Technology’s drift to the cloud has brought big-end-of-town portfolio management systems within reach of boutiques, according to Anthony Quirk, Milford Asset Management managing director.
Quirk said Milford’s deal with US portfolio management software provider, Charles River, which was fully-implemented last week, would not have been possible without the cloud-based option.
“Charles River used to be mainly for the big end of town investment firms – you needed to have many billions under management to make it economic,” he said. “But shifting to a cloud-based system makes [the Charles River software] more feasible for boutique firms of our size to use.”
However, Quirk said the deal with the Burlington, Massachusetts-based Charles River still represented a “significant investment in systems” for Milford.
Milford has more than $3.3 billion under management for private wealth, KiwiSaver and institutional clients.
Over 350 investment firms in 40 plus countries use Charles River, the firm said in last week’s release, covering clients in the “institutional asset and fund management, private wealth, alternative investments, insurance, banking, and pension markets”.
In the statement announcing Milford’s going “live” on the Charles River platform, Quirk said the firm now has “one system that supports the investment management process from start-to-finish, across all asset classes”.

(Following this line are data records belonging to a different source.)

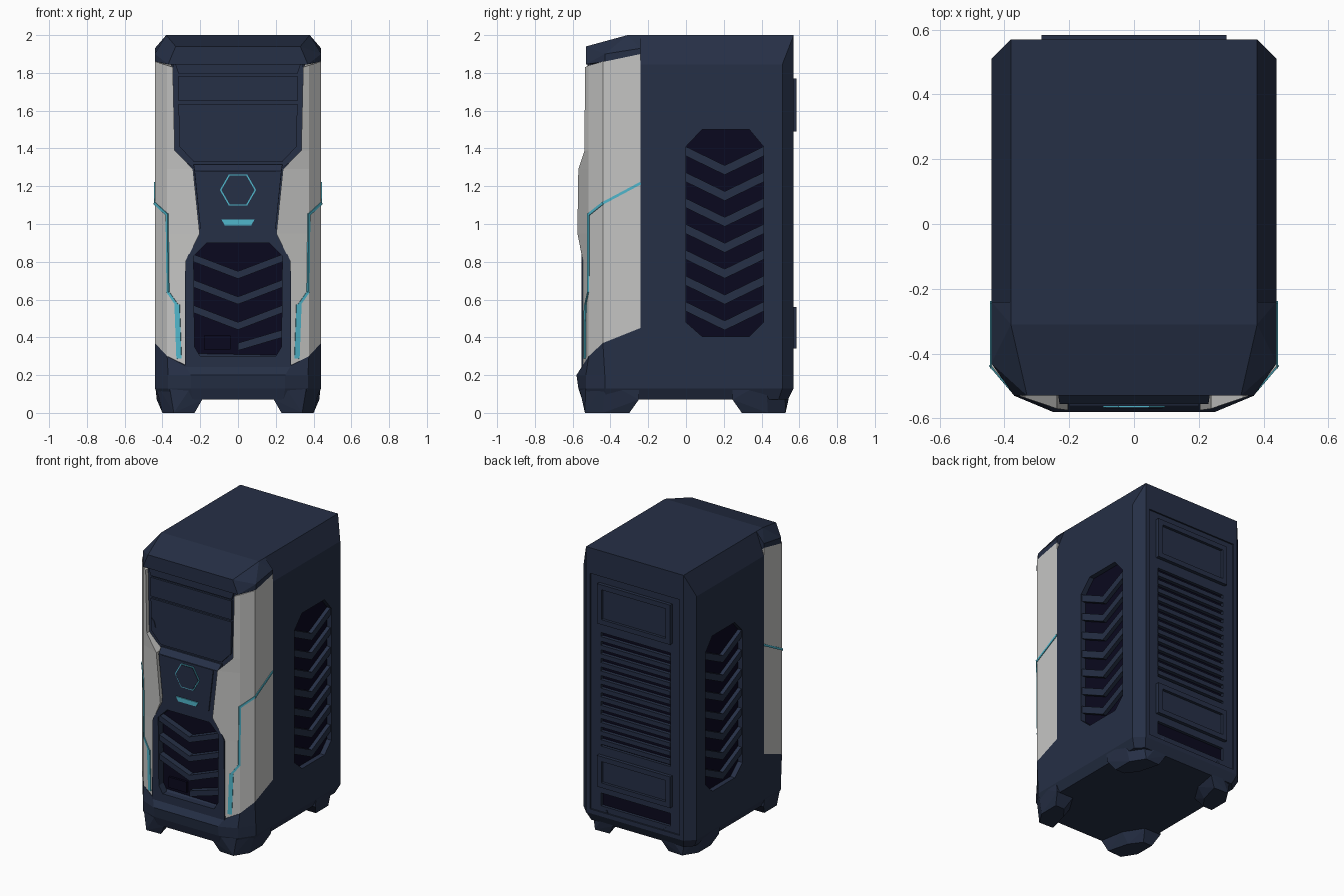
import bpy, bmesh, math
from mathutils import Vector

if "Cube" in bpy.data.objects:
    bpy.data.objects.remove(bpy.data.objects["Cube"])


def material(name, rgb):
    m = bpy.data.materials.new(name)
    m.diffuse_color = (*rgb, 1)
    m.use_nodes = True
    m.node_tree.nodes["Principled BSDF"].inputs["Base Color"].default_value = m.diffuse_color
    return m


NAVY = material("navy_shell", (0.019, 0.029, 0.061))
DARK = material("dark_interior", (0.003, 0.0025, 0.013))
WHITE = material("light_grey_panel", (0.56, 0.56, 0.55))
CYAN = material("cyan_light", (0.08, 0.47, 0.60))


def make(name, bm, mat):
    bmesh.ops.recalc_face_normals(bm, faces=bm.faces)
    me = bpy.data.meshes.new(name)
    bm.to_mesh(me)
    bm.free()
    me.materials.append(mat)
    ob = bpy.data.objects.new(name, me)
    bpy.context.collection.objects.link(ob)
    return ob


def loft(name, rings, mat):
    """Closed solid through rings with equal point counts."""
    bm = bmesh.new()
    vs = [[bm.verts.new(p) for p in r] for r in rings]
    n = len(vs[0])
    for a, b in zip(vs, vs[1:]):
        for i in range(n):
            j = (i + 1) % n
            bm.faces.new((a[i], a[j], b[j], b[i]))
    bm.faces.new(vs[0][::-1])
    bm.faces.new(vs[-1])
    return make(name, bm, mat)


def hull(name, pts, mat):
    bm = bmesh.new()
    for p in pts:
        bm.verts.new(p)
    res = bmesh.ops.convex_hull(bm, input=bm.verts[:])
    inner = [g for g in res["geom_interior"] if isinstance(g, bmesh.types.BMVert)]
    bmesh.ops.delete(bm, geom=inner, context='VERTS')
    bmesh.ops.dissolve_limit(bm, angle_limit=0.01, verts=bm.verts[:], edges=bm.edges[:])
    return make(name, bm, mat)


def prism(name, pts, axis, d0, d1, mat):
    """Extrude a flat outline along x (points are y,z) or y (points are x,z)."""
    place = (lambda u, v, d: (d, u, v)) if axis == 'x' else (lambda u, v, d: (u, d, v))
    return loft(name, [[place(u, v, d) for u, v in pts] for d in (d0, d1)], mat)


def rect(u0, u1, v0, v1):
    return [(u0, v0), (u1, v0), (u1, v1), (u0, v1)]


def sym(half):
    """Mirror a half outline (top to bottom, first value positive)."""
    return half + [(-p[0], *p[1:]) for p in reversed(half)]


def both(pts):
    return [(s * x, y, z) for x, y, z in pts for s in (1, -1)]


def chevron(c, w, z_end, z_mid, h):
    return [(c - w, z_end), (c, z_mid), (c + w, z_end),
            (c + w, z_end + h), (c, z_mid + h), (c - w, z_end + h)]


def cut(ob, cutter):
    m = ob.modifiers.new("cut", 'BOOLEAN')
    m.operation, m.solver, m.object = 'DIFFERENCE', 'EXACT', cutter
    bpy.context.view_layer.objects.active = ob
    bpy.ops.object.modifier_apply(modifier=m.name)
    bpy.data.objects.remove(cutter)


# Main case body with chamfered rear corners
plan = [(0.44, -0.24), (0.44, 0.51), (0.38, 0.57)]
low = [(0.41, -0.24), (0.41, 0.49), (0.36, 0.54)]
body = loft("case_body", [[(x, y, z) for x, y in sym(p)] for p, z in
                          ((low, 0.07), (plan, 0.13), (plan, 1.845))], NAVY)
VENT = [(0.085, 1.5), (0.335, 1.5), (0.41, 1.41), (0.41, 0.48),
        (0.335, 0.405), (0.085, 0.405), (0.0, 0.48), (0.0, 1.41)]
cut(body, prism("vent_cutter", VENT, 'x', -1, 1, NAVY))
cut(body, prism("back_cutter", rect(-0.35, 0.35, 0.16, 1.82), 'y', 0.56, 0.8, NAVY))
cut(body, prism("slat_cutter", rect(-0.27, 0.27, 0.62, 1.42), 'y', 0.51, 0.8, NAVY))
cut(body, prism("slot_cutter", rect(-0.27, 0.27, 0.2, 0.29), 'y', 0.51, 0.8, NAVY))
prism("interior", rect(-0.2, 0.54, 0.15, 1.8), 'x', -0.405, 0.405, DARK)

# Side vent chevron slats
for i in range(7):
    z = 1.36 - 0.137 * i
    prism(f"side_vent_slat_{i}", chevron(0.205, 0.206, z, z - 0.10, 0.05),
          'x', -0.432, 0.432, NAVY)

# Back slats and raised frames
for i in range(13):
    z = 0.635 + 0.0605 * i
    prism(f"back_slat_{i}", rect(-0.272, 0.272, z, z + 0.032), 'y', 0.53, 0.564, NAVY)
for name, z0, z1 in (("upper", 1.49, 1.77), ("lower", 0.34, 0.56)):
    frame = prism(f"back_{name}_frame", rect(-0.285, 0.285, z0, z1), 'y', 0.53, 0.584, NAVY)
    cut(frame, prism("frame_cutter", rect(-0.25, 0.25, z0 + 0.035, z1 - 0.035),
                     'y', 0.565, 0.8, NAVY))

# Top cap: rear part, and front part sloping down to the face
hull("rear_top_cap", both([(0.38, 0.57, 2), (0.38, -0.26, 2), (0.44, 0.51, 1.845),
                           (0.38, 0.57, 1.845), (0.44, -0.24, 1.845)]), NAVY)
hull("front_top_cap", both([(0.38, -0.24, 2), (0.38, -0.31, 2), (0.33, -0.53, 1.94),
                            (0.44, -0.24, 1.93), (0.44, -0.24, 1.90), (0.44, -0.43, 1.90),
                            (0.44, -0.43, 1.86), (0.37, -0.53, 1.845),
                            (0.40, -0.24, 1.86)]), NAVY)

# Core behind the front panels
core = sym([(0.42, -0.2), (0.42, -0.42), (0.35, -0.485)])
loft("front_core", [[(x, y, z) for x, y in core] for z in (0.2, 1.87)], NAVY)

# Base skirt under the front panels
loft("front_base", [
    sym([(0.41, -0.2, 0.07), (0.41, -0.42, 0.07), (0.35, -0.51, 0.07), (0.24, -0.55, 0.07)]),
    sym([(0.44, -0.24, 0.13), (0.44, -0.43, 0.13), (0.37, -0.53, 0.13), (0.25, -0.57, 0.13)]),
    sym([(0.44, -0.24, 0.20), (0.44, -0.43, 0.20), (0.37, -0.53, 0.20), (0.25, -0.58, 0.20)]),
    sym([(0.44, -0.24, 0.45), (0.44, -0.44, 0.37), (0.375, -0.515, 0.30), (0.28, -0.548, 0.25)]),
], NAVY)

# Four feet
foot = [(0.44, -0.25, 0.16), (0.44, -0.43, 0.17), (0.37, -0.53, 0.18), (0.22, -0.575, 0.18),
        (0.19, -0.55, 0.07), (0.22, -0.38, 0.07), (0.30, -0.25, 0.07), (0.43, -0.25, 0.07),
        (0.23, -0.53, 0), (0.27, -0.38, 0), (0.33, -0.30, 0), (0.40, -0.30, 0),
        (0.40, -0.44, 0), (0.34, -0.535, 0)]
for s in (1, -1):
    for name, k in (("front", 1), ("rear", -0.985)):
        hull(f"{name}_foot_{'right' if s > 0 else 'left'}",
             [(s * x, k * y, z) for x, y, z in foot], NAVY)

# Light side panels: inner edge x, front y, height
rows = [(0.28, -0.545, 0.25), (0.278, -0.545, 0.80), (0.203, -0.575, 0.95),
        (0.238, -0.57, 1.29), (0.335, -0.537, 1.39), (0.345, -0.535, 1.83)]
rise = {0: (0, 0, 0.05, 0.12, 0.20, 0.20), 5: (0, 0, 0.01, 0.03, 0.07, 0.07)}
stripe = [(0.441, -0.243, 1.215), (0.441, -0.44, 1.11), (0.376, -0.516, 1.05),
          (0.371, -0.517, 0.64), (0.322, -0.533, 0.57), (0.312, -0.536, 0.29)]
for s, side in ((1, "right"), (-1, "left")):
    rings = []
    for i, (xi, yf, z) in enumerate(rows):
        cols = [(xi, -0.45), (xi, yf), (0.375, -0.515), (0.44, -0.44), (0.44, -0.24), (0.40, -0.24)]
        rings.append([(s * x, y, z + d) for (x, y), d in zip(cols, rise.get(i, (0,) * 6))])
    loft(f"front_panel_{side}", rings, WHITE)
    # Cyan light strip running over the panel, wider at the bottom
    for i, (p, q) in enumerate(zip(stripe, stripe[1:])):
        r = 0.014 if i == 4 else 0.007
        a, b = Vector(p), Vector(q)
        t = (b - a).normalized()
        n = Vector((1, 0, 0)) if i == 0 else Vector((0.75, -0.66, 0)) if i < 3 else Vector((0.3, -0.95, 0))
        w = t.cross(n).normalized() * r
        n = n * 0.004
        ring = lambda c: [(s * v.x, v.y, v.z) for v in (c + w + n, c - w + n, c - w - n, c + w - n)]
        loft(f"light_strip_{side}_{i}", [ring(a - t * 0.003), ring(b + t * 0.003)], CYAN)

# Drive bay with its doors
prism("drive_bay", sym([(0.345, 1.87), (0.337, 1.38), (0.24, 1.30)]), 'y', -0.508, -0.45, NAVY)
for name, half in (("top_trim", [(0.335, 1.855), (0.315, 1.795)]),
                   ("upper_door", [(0.315, 1.783), (0.315, 1.65)]),
                   ("lower_door", [(0.315, 1.635), (0.31, 1.41), (0.235, 1.33)])):
    prism(f"drive_bay_{name}", sym(half), 'y', -0.522, -0.50, NAVY)
for s in (1, -1):
    prism("door_catch", [(s * 0.305, 1.50), (s * 0.285, 1.48), (s * 0.275, 1.44), (s * 0.305, 1.42)],
          'y', -0.527, -0.52, NAVY)

# Control panel with power button and indicator light
hull("control_panel", both([(0.235, -0.52, 1.315), (0.23, -0.555, 1.28), (0.198, -0.555, 0.965),
                            (0.235, -0.46, 1.315), (0.198, -0.46, 0.965)]), NAVY)
prism("control_plate", sym([(0.20, 1.28), (0.165, 0.985)]), 'y', -0.562, -0.55, NAVY)
hexagon = [(math.cos(k * math.pi / 3), math.sin(k * math.pi / 3)) for k in range(6)]
for name, r, y, mat in (("button_light_ring", 0.096, -0.566, CYAN), ("power_button", 0.088, -0.570, NAVY)):
    prism(name, [(r * u, 1.18 + r * v) for u, v in hexagon], 'y', y, -0.555, mat)
prism("indicator_light", sym([(0.087, 1.023), (0.07, 0.992)]), 'y', -0.568, -0.56, CYAN)

# Lower front grille
grille = prism("grille_frame", sym([(0.203, 0.975), (0.279, 0.80), (0.282, 0.235)]),
               'y', -0.553, -0.46, NAVY)
opening = sym([(0.165, 0.90), (0.235, 0.83), (0.23, 0.35), (0.20, 0.30)])
cut(grille, prism("grille_cutter", opening, 'y', -0.8, -0.4, NAVY))
prism("grille_back", rect(-0.25, 0.25, 0.28, 0.92), 'y', -0.50, -0.47, DARK)
for i in range(3):
    z = 0.80 - 0.135 * i
    prism(f"grille_slat_{i}", chevron(0, 0.236, z, z - 0.09, 0.04), 'y', -0.542, -0.49, NAVY)
prism("grille_half_slat", [(0, 0.33), (0.236, 0.40), (0.236, 0.44), (0, 0.37)],
      'y', -0.542, -0.49, NAVY)
prism("grille_plate", rect(-0.18, -0.04, 0.335, 0.41), 'y', -0.515, -0.49, DARK)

“This improves productivity significantly for our portfolio managers, centralised dealing function, and operations and compliance teams,” he said in the statement.
“With Charles River managing and hosting the solution, we can easily access new capabilities and reduce the time and cost of upgrades.”
Quirk said installing the Charles River system was unrelated to last year’s Financial Markets Authority (FMA) investigation that saw Milford fined $1.5 million and a looming court case for the-now on-leave portfolio manager, Mark Warminger.
“At a board meeting at the end of 2013 [Milford] agreed to do a number of things as part of a structural review – including looking at a new portfolio management system,” he said. “We started the process with Charles River in mid-2014, well before the FMA investigation.”
Following the FMA investigation into alleged market manipulation activities and a PwC compliance audit, Milford agreed to introduce a number of new governance and operational procedures.
“Milford undertakes to complete a further external review following implementation of PwC’s recommendations,” the FMA said in a release last June.
Late in 2014, Milford also appointed Mark Riggall as head of a newly-established central dealing desk with a junior dealer, Sean Harrison, joining Milford last April.
The FMA’s civil case against Warminger is due to be heard in the Auckland High Court on September 26 this year.